• _RECORD SET_
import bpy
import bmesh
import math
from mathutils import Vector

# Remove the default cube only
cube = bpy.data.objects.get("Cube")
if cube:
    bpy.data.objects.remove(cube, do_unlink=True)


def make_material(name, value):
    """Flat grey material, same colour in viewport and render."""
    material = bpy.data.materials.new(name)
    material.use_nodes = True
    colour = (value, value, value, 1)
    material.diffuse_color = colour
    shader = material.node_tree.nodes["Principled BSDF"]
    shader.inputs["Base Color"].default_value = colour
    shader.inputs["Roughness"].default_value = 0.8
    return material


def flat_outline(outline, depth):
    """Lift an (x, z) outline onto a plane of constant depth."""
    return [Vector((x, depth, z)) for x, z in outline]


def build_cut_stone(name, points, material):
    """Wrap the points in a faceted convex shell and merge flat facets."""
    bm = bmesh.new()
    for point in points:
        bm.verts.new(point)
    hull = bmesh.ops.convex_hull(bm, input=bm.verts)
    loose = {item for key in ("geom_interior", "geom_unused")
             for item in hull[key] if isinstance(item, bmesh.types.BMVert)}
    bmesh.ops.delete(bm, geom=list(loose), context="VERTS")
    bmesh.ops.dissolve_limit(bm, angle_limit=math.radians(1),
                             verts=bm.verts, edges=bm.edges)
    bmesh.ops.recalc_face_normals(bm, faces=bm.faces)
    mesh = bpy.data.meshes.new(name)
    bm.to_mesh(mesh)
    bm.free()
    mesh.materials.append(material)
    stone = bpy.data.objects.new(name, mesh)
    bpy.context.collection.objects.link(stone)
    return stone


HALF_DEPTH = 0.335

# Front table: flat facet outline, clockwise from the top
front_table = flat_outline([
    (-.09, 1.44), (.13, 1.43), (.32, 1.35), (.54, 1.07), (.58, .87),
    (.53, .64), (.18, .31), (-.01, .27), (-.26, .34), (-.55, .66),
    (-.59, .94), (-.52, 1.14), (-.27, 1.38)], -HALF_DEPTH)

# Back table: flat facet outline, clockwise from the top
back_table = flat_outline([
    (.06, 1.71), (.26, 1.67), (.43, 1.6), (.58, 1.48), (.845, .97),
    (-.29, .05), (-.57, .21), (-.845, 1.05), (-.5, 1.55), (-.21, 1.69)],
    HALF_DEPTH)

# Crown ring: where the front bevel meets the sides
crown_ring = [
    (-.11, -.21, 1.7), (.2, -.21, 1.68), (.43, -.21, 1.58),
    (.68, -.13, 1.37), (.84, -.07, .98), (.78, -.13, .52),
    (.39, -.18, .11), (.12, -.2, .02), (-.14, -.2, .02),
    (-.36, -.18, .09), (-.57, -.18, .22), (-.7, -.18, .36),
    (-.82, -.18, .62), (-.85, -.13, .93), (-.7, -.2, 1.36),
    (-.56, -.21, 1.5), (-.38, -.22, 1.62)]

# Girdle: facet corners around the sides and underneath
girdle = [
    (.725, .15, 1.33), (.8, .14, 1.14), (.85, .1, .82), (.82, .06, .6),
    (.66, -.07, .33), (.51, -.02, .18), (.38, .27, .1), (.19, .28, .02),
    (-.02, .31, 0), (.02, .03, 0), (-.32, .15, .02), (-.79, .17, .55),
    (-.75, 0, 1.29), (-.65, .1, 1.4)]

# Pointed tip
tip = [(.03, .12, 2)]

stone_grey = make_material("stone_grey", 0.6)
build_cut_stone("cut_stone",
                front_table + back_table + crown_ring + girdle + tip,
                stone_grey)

• _ABOUT THIS TASK_
For the data above, give the number of lines in which the word "shader" appears, and nothing more.

• _RESPONSE FOR THIS EXERCISE_
3